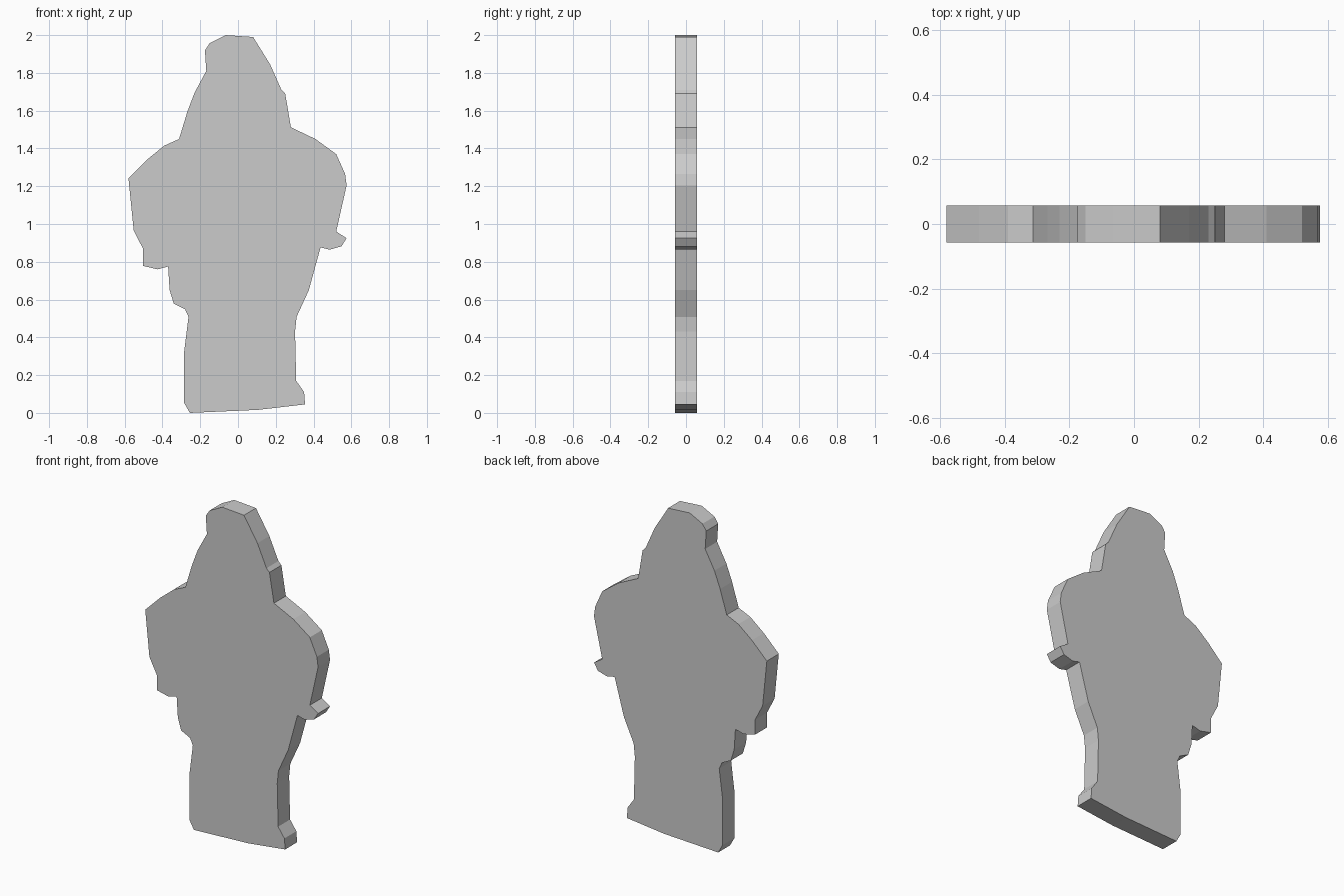
import bpy, bmesh

if "Cube" in bpy.data.objects:
    bpy.data.objects.remove(bpy.data.objects["Cube"])

HALF_DEPTH = 0.057

# Silhouette (x, z), right side from the crown down to the base
right_side = [
    (-.065, 2.0), (.08, 1.99), (.17, 1.845), (.23, 1.71), (.25, 1.69),
    (.28, 1.512), (.41, 1.45), (.52, 1.37), (.567, 1.265), (.575, 1.205),
    (.52, .96), (.575, .925), (.548, .882), (.485, .864), (.437, .876),
    (.375, .65), (.31, .508), (.302, .43), (.308, .17), (.35, .11),
    (.355, .045), (.105, .016),
]
# Left side from the base back up to the crown
left_side = [
    (-.255, 0), (-.285, .053), (-.285, .325), (-.262, .508), (-.28, .548),
    (-.34, .578), (-.362, .65), (-.37, .775), (-.425, .76), (-.502, .778),
    (-.502, .868), (-.552, .965), (-.58, 1.243), (-.48, 1.342), (-.39, 1.415),
    (-.312, 1.45), (-.268, 1.595), (-.23, 1.695), (-.168, 1.81),
    (-.175, 1.92), (-.15, 1.957),
]


def slab(name, outline, half_depth):
    """Extrude a closed outline in the x-z plane along y."""
    bm = bmesh.new()
    face = bm.faces.new([bm.verts.new((x, -half_depth, z)) for x, z in outline])
    extruded = bmesh.ops.extrude_face_region(bm, geom=[face], use_keep_orig=True)
    moved = [g for g in extruded["geom"] if isinstance(g, bmesh.types.BMVert)]
    bmesh.ops.translate(bm, verts=moved, vec=(0, 2 * half_depth, 0))
    bmesh.ops.recalc_face_normals(bm, faces=bm.faces)
    mesh = bpy.data.meshes.new(name)
    bm.to_mesh(mesh)
    bm.free()
    obj = bpy.data.objects.new(name, mesh)
    bpy.context.collection.objects.link(obj)
    return obj


# Flat cut-out figure
slab("figure_cutout", right_side + left_side, HALF_DEPTH)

--------------------------------

Would you please print the entries once more, word for word, minus the pictures?

> _OUTPUT FOR THIS TASK_:
import bpy, bmesh

if "Cube" in bpy.data.objects:
    bpy.data.objects.remove(bpy.data.objects["Cube"])

HALF_DEPTH = 0.057

# Silhouette (x, z), right side from the crown down to the base
right_side = [
    (-.065, 2.0), (.08, 1.99), (.17, 1.845), (.23, 1.71), (.25, 1.69),
    (.28, 1.512), (.41, 1.45), (.52, 1.37), (.567, 1.265), (.575, 1.205),
    (.52, .96), (.575, .925), (.548, .882), (.485, .864), (.437, .876),
    (.375, .65), (.31, .508), (.302, .43), (.308, .17), (.35, .11),
    (.355, .045), (.105, .016),
]
# Left side from the base back up to the crown
left_side = [
    (-.255, 0), (-.285, .053), (-.285, .325), (-.262, .508), (-.28, .548),
    (-.34, .578), (-.362, .65), (-.37, .775), (-.425, .76), (-.502, .778),
    (-.502, .868), (-.552, .965), (-.58, 1.243), (-.48, 1.342), (-.39, 1.415),
    (-.312, 1.45), (-.268, 1.595), (-.23, 1.695), (-.168, 1.81),
    (-.175, 1.92), (-.15, 1.957),
]


def slab(name, outline, half_depth):
    """Extrude a closed outline in the x-z plane along y."""
    bm = bmesh.new()
    face = bm.faces.new([bm.verts.new((x, -half_depth, z)) for x, z in outline])
    extruded = bmesh.ops.extrude_face_region(bm, geom=[face], use_keep_orig=True)
    moved = [g for g in extruded["geom"] if isinstance(g, bmesh.types.BMVert)]
    bmesh.ops.translate(bm, verts=moved, vec=(0, 2 * half_depth, 0))
    bmesh.ops.recalc_face_normals(bm, faces=bm.faces)
    mesh = bpy.data.meshes.new(name)
    bm.to_mesh(mesh)
    bm.free()
    obj = bpy.data.objects.new(name, mesh)
    bpy.context.collection.objects.link(obj)
    return obj


# Flat cut-out figure
slab("figure_cutout", right_side + left_side, HALF_DEPTH)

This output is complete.